# Source material

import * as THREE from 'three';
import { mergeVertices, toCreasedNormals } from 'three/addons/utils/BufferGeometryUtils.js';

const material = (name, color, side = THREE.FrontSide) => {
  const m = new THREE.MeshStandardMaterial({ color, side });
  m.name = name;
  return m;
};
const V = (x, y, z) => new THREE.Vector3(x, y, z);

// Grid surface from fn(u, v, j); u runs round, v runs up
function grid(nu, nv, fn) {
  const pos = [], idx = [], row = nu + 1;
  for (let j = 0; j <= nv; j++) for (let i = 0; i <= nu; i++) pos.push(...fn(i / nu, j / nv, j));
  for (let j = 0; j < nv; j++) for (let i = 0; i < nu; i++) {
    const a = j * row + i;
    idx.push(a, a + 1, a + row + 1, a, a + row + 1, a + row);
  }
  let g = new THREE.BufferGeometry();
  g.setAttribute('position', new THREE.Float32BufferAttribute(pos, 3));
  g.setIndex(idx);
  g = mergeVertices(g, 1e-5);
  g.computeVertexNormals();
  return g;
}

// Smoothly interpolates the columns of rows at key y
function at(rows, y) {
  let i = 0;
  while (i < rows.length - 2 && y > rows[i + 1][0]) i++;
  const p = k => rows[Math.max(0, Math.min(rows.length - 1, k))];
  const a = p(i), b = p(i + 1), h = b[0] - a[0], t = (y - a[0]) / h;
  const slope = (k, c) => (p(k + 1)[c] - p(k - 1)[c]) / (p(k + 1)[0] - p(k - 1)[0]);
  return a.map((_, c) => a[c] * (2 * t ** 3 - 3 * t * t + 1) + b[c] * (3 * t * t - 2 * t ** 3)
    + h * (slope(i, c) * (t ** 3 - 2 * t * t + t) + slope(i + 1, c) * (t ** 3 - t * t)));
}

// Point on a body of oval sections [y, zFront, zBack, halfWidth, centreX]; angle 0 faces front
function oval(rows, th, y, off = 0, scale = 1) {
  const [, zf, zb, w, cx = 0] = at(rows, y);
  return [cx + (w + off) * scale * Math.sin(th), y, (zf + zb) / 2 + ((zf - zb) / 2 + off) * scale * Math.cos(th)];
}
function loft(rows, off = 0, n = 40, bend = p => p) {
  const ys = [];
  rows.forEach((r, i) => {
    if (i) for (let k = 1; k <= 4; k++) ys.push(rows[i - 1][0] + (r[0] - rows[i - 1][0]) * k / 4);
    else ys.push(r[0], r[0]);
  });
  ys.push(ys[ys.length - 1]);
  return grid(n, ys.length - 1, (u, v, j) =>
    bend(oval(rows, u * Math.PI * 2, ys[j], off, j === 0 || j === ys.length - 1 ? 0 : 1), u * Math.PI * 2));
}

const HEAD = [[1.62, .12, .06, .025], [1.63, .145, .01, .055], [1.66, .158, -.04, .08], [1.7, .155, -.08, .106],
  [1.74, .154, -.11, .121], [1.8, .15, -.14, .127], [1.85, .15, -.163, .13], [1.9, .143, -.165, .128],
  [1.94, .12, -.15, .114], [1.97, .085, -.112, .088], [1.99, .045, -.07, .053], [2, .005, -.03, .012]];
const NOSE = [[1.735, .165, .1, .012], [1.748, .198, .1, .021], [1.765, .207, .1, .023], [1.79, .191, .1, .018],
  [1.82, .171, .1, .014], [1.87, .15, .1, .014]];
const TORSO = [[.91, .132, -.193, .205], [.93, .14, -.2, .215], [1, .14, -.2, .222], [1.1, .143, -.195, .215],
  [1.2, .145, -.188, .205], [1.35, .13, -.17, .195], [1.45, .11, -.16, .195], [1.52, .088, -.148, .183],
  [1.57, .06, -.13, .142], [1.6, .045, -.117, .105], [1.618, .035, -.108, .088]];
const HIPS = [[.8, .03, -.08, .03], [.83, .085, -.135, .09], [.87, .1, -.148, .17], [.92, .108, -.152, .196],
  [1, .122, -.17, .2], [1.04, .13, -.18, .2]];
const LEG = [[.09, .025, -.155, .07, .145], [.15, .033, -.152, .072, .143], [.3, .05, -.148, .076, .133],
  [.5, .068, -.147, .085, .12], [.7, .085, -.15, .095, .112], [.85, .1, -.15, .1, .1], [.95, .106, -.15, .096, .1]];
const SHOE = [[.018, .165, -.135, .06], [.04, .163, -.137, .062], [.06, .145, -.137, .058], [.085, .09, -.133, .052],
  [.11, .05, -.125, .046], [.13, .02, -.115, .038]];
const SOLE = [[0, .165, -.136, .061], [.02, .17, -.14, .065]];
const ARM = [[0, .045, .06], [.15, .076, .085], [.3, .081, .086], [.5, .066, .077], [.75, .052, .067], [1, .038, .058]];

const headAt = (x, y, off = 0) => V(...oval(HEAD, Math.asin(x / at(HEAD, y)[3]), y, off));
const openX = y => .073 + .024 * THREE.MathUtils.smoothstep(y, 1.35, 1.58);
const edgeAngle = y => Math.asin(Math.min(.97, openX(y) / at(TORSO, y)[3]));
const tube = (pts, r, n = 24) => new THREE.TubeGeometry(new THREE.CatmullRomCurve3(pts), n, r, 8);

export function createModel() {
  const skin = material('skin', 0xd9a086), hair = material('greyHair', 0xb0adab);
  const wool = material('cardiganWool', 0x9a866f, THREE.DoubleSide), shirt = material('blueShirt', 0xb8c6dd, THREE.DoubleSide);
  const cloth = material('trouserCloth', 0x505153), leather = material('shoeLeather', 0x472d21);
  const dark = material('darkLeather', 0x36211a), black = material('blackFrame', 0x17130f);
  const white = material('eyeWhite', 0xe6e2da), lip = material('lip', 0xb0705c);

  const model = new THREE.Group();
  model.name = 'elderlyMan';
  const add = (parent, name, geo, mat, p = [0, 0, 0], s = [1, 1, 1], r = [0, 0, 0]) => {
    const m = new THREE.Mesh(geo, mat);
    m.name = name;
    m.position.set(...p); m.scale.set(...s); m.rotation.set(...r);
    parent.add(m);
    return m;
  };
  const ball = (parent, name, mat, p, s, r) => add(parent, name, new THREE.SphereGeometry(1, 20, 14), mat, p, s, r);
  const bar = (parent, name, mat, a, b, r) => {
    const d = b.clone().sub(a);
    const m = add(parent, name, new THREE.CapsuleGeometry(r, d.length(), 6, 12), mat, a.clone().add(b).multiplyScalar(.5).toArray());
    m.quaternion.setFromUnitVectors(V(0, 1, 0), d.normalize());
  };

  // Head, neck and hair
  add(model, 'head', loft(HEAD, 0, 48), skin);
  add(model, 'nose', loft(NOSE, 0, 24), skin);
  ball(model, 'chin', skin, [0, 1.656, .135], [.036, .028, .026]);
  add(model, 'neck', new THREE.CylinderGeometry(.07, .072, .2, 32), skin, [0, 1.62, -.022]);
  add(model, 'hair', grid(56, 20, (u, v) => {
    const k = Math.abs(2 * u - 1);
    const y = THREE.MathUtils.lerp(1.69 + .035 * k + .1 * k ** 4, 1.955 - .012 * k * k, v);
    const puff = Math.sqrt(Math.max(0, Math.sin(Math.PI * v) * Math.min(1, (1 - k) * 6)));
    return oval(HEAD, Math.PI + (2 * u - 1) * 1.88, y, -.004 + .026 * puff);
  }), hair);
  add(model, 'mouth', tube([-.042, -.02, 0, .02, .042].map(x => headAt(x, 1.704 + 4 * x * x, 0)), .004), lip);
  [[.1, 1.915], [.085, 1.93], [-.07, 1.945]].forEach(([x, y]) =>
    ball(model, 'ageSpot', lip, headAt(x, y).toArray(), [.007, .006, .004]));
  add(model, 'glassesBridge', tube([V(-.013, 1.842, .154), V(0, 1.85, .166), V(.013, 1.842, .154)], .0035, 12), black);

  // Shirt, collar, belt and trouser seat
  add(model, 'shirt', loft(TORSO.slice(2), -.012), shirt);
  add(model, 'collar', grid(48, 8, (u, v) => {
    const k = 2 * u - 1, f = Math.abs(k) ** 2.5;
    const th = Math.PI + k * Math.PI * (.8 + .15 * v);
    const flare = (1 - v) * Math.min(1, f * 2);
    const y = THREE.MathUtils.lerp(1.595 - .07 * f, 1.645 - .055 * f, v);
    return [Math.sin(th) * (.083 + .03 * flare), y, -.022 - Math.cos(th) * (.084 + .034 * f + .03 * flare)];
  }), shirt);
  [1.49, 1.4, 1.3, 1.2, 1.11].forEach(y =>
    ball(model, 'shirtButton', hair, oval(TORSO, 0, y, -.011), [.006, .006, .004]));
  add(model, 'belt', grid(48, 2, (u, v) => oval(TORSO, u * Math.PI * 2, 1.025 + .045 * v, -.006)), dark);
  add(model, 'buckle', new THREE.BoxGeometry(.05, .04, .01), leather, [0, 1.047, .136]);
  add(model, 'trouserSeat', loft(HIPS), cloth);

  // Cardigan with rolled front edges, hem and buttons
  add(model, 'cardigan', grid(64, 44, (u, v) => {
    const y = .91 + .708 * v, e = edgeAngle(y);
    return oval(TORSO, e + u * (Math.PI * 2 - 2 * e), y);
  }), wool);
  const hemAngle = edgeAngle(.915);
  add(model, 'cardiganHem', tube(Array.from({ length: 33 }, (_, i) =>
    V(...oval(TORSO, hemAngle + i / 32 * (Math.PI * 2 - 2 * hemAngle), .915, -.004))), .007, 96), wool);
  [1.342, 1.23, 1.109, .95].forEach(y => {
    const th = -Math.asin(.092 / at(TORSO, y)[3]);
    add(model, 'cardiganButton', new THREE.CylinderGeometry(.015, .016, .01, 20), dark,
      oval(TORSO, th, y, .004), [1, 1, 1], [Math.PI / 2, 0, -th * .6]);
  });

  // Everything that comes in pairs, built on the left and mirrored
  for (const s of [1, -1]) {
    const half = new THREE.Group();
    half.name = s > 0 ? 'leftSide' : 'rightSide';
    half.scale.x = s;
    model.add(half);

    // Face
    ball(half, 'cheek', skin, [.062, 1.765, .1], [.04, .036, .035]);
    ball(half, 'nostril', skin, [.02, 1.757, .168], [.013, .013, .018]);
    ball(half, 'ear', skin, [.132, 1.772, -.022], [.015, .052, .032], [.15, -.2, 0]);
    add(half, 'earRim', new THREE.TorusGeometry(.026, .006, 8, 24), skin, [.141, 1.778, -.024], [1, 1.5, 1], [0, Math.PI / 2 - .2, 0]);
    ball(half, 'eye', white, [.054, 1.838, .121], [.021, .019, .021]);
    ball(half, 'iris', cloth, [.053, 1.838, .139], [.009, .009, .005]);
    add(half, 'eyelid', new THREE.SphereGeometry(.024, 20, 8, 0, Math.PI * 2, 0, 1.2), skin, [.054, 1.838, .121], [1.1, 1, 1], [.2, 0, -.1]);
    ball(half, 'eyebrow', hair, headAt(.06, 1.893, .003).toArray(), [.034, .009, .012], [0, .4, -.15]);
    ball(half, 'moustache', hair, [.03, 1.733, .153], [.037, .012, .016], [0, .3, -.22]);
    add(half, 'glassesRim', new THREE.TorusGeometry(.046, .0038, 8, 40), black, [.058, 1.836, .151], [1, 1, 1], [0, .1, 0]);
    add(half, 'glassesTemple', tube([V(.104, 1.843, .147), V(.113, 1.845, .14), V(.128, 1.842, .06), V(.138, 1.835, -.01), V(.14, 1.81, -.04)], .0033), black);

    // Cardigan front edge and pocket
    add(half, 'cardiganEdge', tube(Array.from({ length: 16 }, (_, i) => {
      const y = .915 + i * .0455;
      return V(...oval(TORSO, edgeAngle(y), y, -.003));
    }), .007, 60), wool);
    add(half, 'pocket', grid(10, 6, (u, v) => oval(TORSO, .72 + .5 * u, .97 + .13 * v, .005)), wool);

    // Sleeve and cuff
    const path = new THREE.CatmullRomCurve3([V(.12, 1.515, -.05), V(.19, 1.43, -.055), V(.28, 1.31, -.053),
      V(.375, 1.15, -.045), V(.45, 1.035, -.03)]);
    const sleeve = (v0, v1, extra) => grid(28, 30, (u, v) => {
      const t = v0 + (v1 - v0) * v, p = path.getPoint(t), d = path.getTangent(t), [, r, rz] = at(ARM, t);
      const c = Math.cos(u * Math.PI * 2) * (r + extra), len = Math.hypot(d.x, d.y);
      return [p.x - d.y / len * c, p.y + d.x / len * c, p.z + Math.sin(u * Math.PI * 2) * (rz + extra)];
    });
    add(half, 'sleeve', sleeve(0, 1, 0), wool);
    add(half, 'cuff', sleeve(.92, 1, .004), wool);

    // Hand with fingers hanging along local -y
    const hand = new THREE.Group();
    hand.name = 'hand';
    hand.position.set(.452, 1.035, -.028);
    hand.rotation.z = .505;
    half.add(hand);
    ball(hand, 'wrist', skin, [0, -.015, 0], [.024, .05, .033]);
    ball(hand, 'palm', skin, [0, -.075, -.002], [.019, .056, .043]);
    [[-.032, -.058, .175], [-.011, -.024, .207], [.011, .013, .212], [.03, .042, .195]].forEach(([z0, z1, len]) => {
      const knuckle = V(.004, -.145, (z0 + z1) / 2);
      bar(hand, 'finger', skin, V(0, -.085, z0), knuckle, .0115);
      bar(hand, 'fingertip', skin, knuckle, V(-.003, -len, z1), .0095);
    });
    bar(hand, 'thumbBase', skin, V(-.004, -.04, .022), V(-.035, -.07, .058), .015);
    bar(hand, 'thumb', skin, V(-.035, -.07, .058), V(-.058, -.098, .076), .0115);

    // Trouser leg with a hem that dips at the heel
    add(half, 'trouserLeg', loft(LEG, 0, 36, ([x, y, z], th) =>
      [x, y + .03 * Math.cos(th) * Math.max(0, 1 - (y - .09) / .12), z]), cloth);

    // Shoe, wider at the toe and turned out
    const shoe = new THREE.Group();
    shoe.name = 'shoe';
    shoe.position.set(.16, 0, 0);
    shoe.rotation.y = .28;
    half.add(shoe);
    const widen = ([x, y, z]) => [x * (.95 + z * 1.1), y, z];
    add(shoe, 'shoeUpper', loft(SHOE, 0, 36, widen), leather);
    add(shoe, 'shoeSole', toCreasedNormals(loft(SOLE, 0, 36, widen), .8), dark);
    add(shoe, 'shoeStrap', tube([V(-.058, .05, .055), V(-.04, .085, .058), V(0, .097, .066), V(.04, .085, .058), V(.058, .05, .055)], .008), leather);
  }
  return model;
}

# What is being asked
List all lines above in which the string "asin" appears.

# Problem solution
const headAt = (x, y, off = 0) => V(...oval(HEAD, Math.asin(x / at(HEAD, y)[3]), y, off));
const edgeAngle = y => Math.asin(Math.min(.97, openX(y) / at(TORSO, y)[3]));
    const th = -Math.asin(.092 / at(TORSO, y)[3]);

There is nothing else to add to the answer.